KYOTO, Nov 26 — We are in a world of green. Walls of bamboo — stalks and leaves — soar so high that barely a sliver of sunlight slips through. We hear the wind through this otherworldly grove, a mysterious music soothing nerves we didn’t know we have.
Till we leave the city behind for the mountains, rivers and forests of Arashiyama.
Only 15 minutes away by train from Kyoto, Arashiyama feels like a world apart. The first thing that greets us is the iconic Togetsu-kyo Bridge. For over four centuries, this 155-metre bridge — which spans the shallow, slow-flowing Katsura River — has drawn nature lovers during the spring cherry blossom and autumn foliage seasons.
The colours exploding all over Arashiyama Mountain on the opposite bank are not unlike Mother Nature’s own fireworks. We observe cormorants diving into the river to fish for their supper. We hear the delight of children feeding the river carps (koi).
And so the cycle of life continues.
Legend has it that couples cross the bridge together to break up — rather than mend their relationship — if they’re in a bad patch. Young lovers busily taking selfies here seem blissfully unaware. Perhaps what matters isn’t “now and forever” but simply “right now” — after all, what’s captured on social media is the closest to “forever”, right?
And so the cycle of love continues.
Katsura River may appear innocuous but it is birthed from another river, the smaller but far speedier Hozu River that winds through the mountains.

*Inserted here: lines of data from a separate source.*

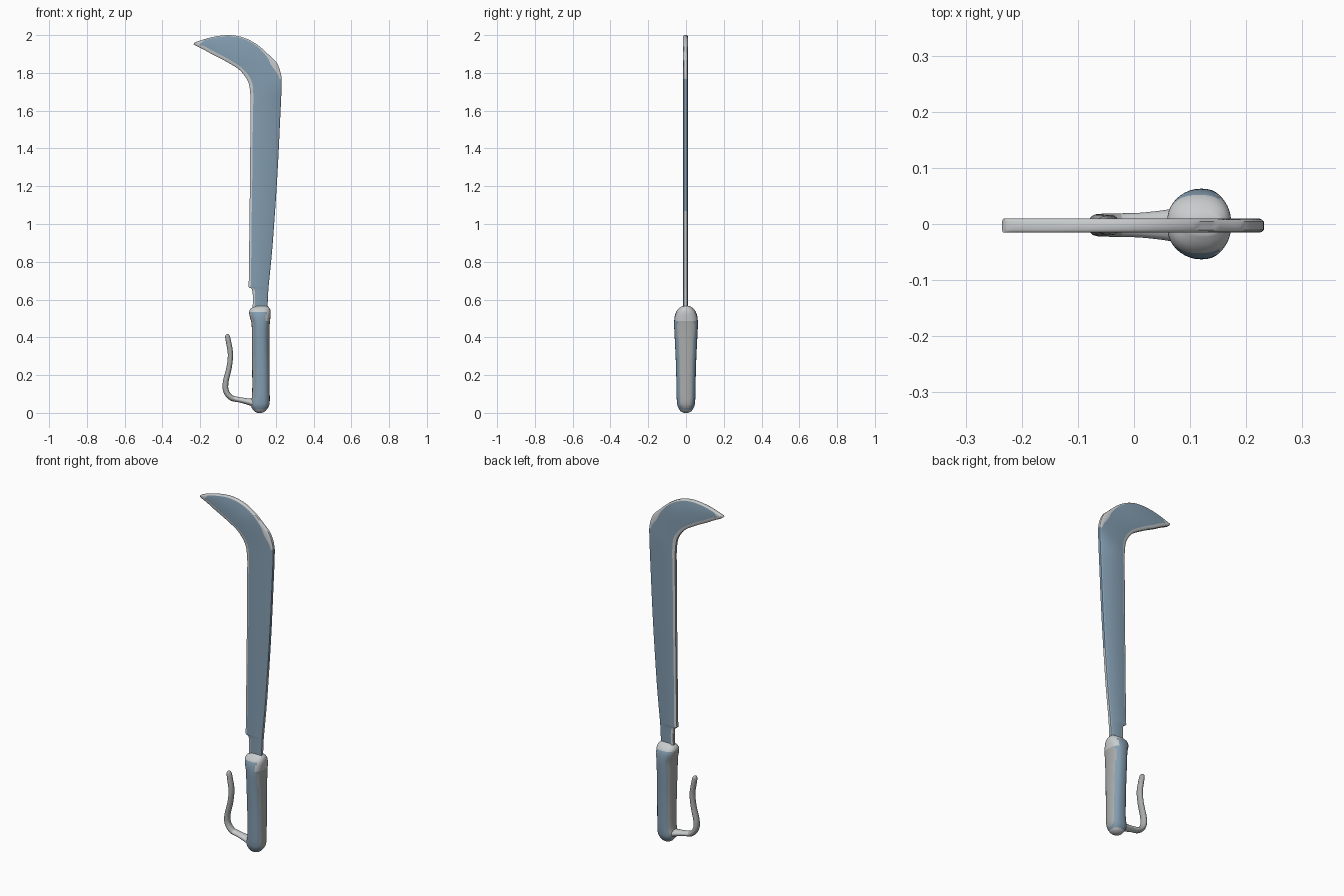
import bpy, bmesh, math
from mathutils import Vector

if "Cube" in bpy.data.objects:
    bpy.data.objects.remove(bpy.data.objects["Cube"])


def material(name, rgb):
    m = bpy.data.materials.new(name)
    m.diffuse_color = (*rgb, 1)
    m.use_nodes = True
    m.node_tree.nodes["Principled BSDF"].inputs["Base Color"].default_value = m.diffuse_color
    return m


BLUE, LIGHT, GREY = 0, 1, 2
MATS = [material("blue_steel", (0.23, 0.34, 0.44)),
        material("light_grey", (0.58, 0.60, 0.61)),
        material("mid_grey", (0.40, 0.41, 0.41))]


def smooth_rows(rows, steps):
    """Catmull-Rom resampling of rows of numbers."""
    out = []
    for k in range(len(rows) - 1):
        a, b = rows[max(k - 1, 0)], rows[k]
        c, d = rows[k + 1], rows[min(k + 2, len(rows) - 1)]
        for s in range(steps):
            t = s / steps
            out.append([0.5 * (2*q + (r - p)*t + (2*p - 5*q + 4*r - u)*t*t
                               + (3*q - p - 3*r + u)*t**3)
                        for p, q, r, u in zip(a, b, c, d)])
    return out + [list(rows[-1])]


def loft(name, rings, colour, angle):
    """Skin closed rings; colour(face, index around ring) picks the material."""
    bm = bmesh.new()
    n = len(rings[0])
    vs = [[bm.verts.new(p) for p in ring] for ring in rings]
    sides = []
    for a, b in zip(vs, vs[1:]):
        for j in range(n):
            sides.append((bm.faces.new((a[j], a[(j+1) % n], b[(j+1) % n], b[j])), j))
    caps = [bm.faces.new(vs[0]), bm.faces.new(vs[-1])]
    bmesh.ops.recalc_face_normals(bm, faces=bm.faces)
    bm.normal_update()
    for f, j in sides + [(c, 0) for c in caps]:
        f.material_index = colour(f, j)
    me = bpy.data.meshes.new(name)
    bm.to_mesh(me)
    bm.free()
    for m in MATS:
        me.materials.append(m)
    ob = bpy.data.objects.new(name, me)
    bpy.context.collection.objects.link(ob)
    bpy.ops.object.select_all(action='DESELECT')
    ob.select_set(True)
    bpy.context.view_layer.objects.active = ob
    bpy.ops.object.shade_smooth_by_angle(angle=math.radians(angle))
    return ob


# Blade: stations of cutting edge x, z / spine x, z / spine band / edge band
stations = [
    (.077, .53, .155, .53, .006, .012), (.077, .645, .160, .64, .006, .012),
    (.055, .667, .162, .667, .006, .012), (.057, .70, .165, .70, .006, .012),
    (.060, .95, .184, .90, .006, .012), (.064, 1.30, .208, 1.25, .006, .013),
    (.066, 1.60, .223, 1.55, .006, .014), (.066, 1.67, .230, 1.71, .006, .016),
    (.058, 1.74, .229, 1.785, .014, .018), (.035, 1.785, .207, 1.85, .032, .018),
    (.0, 1.822, .167, 1.892, .016, .018), (-.045, 1.85, .105, 1.947, .008, .018),
    (-.09, 1.875, .035, 1.985, .008, .018), (-.14, 1.90, -.04, 2.0, .008, .018),
    (-.19, 1.928, -.12, 1.993, .010, .018), (-.22, 1.942, -.19, 1.975, .01, .012),
    (-.235, 1.952, -.229, 1.961, .01, .012)]
blade_rings = []
for lx, lz, rx, rz, band, edge in smooth_rows(stations, 4):
    left, right = Vector((lx, -.003, lz)), Vector((rx, -.003, rz))
    w = (right - left).length
    d = (right - left) / w
    half = [(0, .0075), (min(.004, .15*w), .0112), (min(edge, .4*w), .0125),
            (w - min(band, .4*w), .0125), (w - min(.004, .15*w), .0112), (w, .0075)]
    ring = [left + d*t + Vector((0, y, 0)) for t, y in half]
    ring += [left + d*t - Vector((0, y, 0)) for t, y in reversed(half)]
    blade_rings.append(ring)


def blade_colour(f, j):
    c = f.calc_center_median()
    if c.x < -.19 or j in (0, 1, 9, 10):
        return LIGHT
    if j == 11:                       # flat of the cutting edge
        return LIGHT if c.z > 1.75 else GREY
    if 3 <= j <= 7 and j != 5 and c.z > 1.77:
        return LIGHT
    if j == 5 and (c.z > 1.77 or c.z < 1.1):
        return LIGHT
    return BLUE


loft("blade", blade_rings, blade_colour, 45)

# Handle: rounded grip, rows of z, x min, x max, half depth
grip = [(.0, .102, .126, .012), (.010, .085, .146, .030), (.035, .069, .163, .044),
        (.06, .068, .168, .048), (.10, .075, .168, .050), (.25, .075, .167, .053),
        (.40, .073, .166, .060), (.47, .072, .168, .063), (.51, .062, .172, .060),
        (.535, .059, .173, .052), (.553, .068, .168, .038), (.567, .095, .155, .018)]
N = 40


def power(v):
    return math.copysign(abs(v) ** (2 / 2.4), v)


grip_rings = []
for z, x0, x1, hy in smooth_rows(grip, 3):
    grip_rings.append([((x0 + x1)/2 + (x1 - x0)/2 * power(math.cos(2*math.pi*k/N)),
                        hy * power(math.sin(2*math.pi*k/N)), z) for k in range(N)])


def grip_colour(f, j):
    c, n = f.calc_center_median(), f.normal
    if c.z > .532 or c.z < .02 or (c.z > .49 and n.x > .5):
        return LIGHT
    if n.x > .84 or n.x < -.75:
        return GREY
    return BLUE


loft("handle", grip_rings, grip_colour, 60)

# Hand guard hook: rows of x, z, radius in plane, radius in depth
path = [(.095, .05, .024, .036), (.062, .058, .018, .028), (.01, .069, .014, .022),
        (-.035, .080, .015, .021), (-.063, .115, .015, .020), (-.065, .165, .015, .019),
        (-.047, .24, .014, .018), (-.040, .31, .014, .018), (-.049, .37, .014, .017),
        (-.055, .402, .013, .015), (-.057, .413, .009, .010), (-.058, .418, .003, .003)]
pts = smooth_rows(path, 4)
hook_rings = []
for k, (x, z, r, ry) in enumerate(pts):
    a, b = pts[max(k - 1, 0)], pts[min(k + 1, len(pts) - 1)]
    t = Vector((b[0] - a[0], 0, b[1] - a[1])).normalized()
    side = Vector((t.z, 0, -t.x))
    hook_rings.append([Vector((x, -.002, z)) + side * (r * math.cos(2*math.pi*i/16))
                       + Vector((0, ry * math.sin(2*math.pi*i/16), 0)) for i in range(16)])


def hook_colour(f, j):
    c = f.calc_center_median()
    return LIGHT if c.x > -.02 and c.z < .12 else GREY


loft("guard_hook", hook_rings, hook_colour, 60)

The autumnal colours are even more vibrant here. Nothing beats the spectacle of seeing fire, gold and jade bursting from both banks; no surprise the river cruises are popular.
From the bridge, it’s an easy walk to the Tenryu-ji Temple. Originally built in 1334, it is one of Kyoto’s Five Great Zen Temples and a Unesco World Heritage Site. Entering via the red torii gate, aflame with autumn reds during fall, we are welcomed into an oasis for contemplation.
Everything is landscaped according to a Zen ideal by Muso Soseki, the temple’s first head priest, from the rock-ringed pond to the pebble garden.
We wander without hurry, passing the hojo (main hall) where prayers are held. The meticulously raked pebbles, the murmur of monks in supplication, the forest of pines in the background: every detail is an opportunity to meditate.
Here is peace; here is calm, even amidst the profusion of colour. Jade, gold and fire are reflected on the cool blue surface of the pond, itself a mirror of the cool blue sky. Barely a cloud in sight. This tapestry is all the more beautiful, all the more precious, for its fleeting quality.
Our stroll brings us out back, and we find ourselves in the Sagano Bamboo Forest. There is but one path through the forest. We amble slowly uphill then back down again. No destination here, only the path.
Whenever a breeze blows, the bamboo grove trembles and whispers softly: a gentle, uncanny music.
How otherworldly, how mysterious! Come early enough (or late enough) and the throngs won’t have arrived (or have already left). What better place to enjoy some solitude, but among the lush green of a jade forest?
Evergreen, untouched by gold and fire, a place painted with a solitary colour. A most singular realm in which to ponder and, perhaps, discover a piece of ourselves we have yet to meet.
Tenryuji-susukinobaba-cho, Ukyo Ward, Kyoto, Japan
One minute walk from Keifuku Railway Arashiyama Station
68 Saga Tenryuji Susukinobaba-cho, Ukyo Ward, Kyoto, Japan
Open daily 8:30am-5:30pm Mar-Oct; 8:30am-5pm Nov-Feb
Admission: 600 yen (RM22.50)
Sagano Bamboo Forest
Exit the north gate of Tenryu-ji Temple, turn left to reach the forest entrance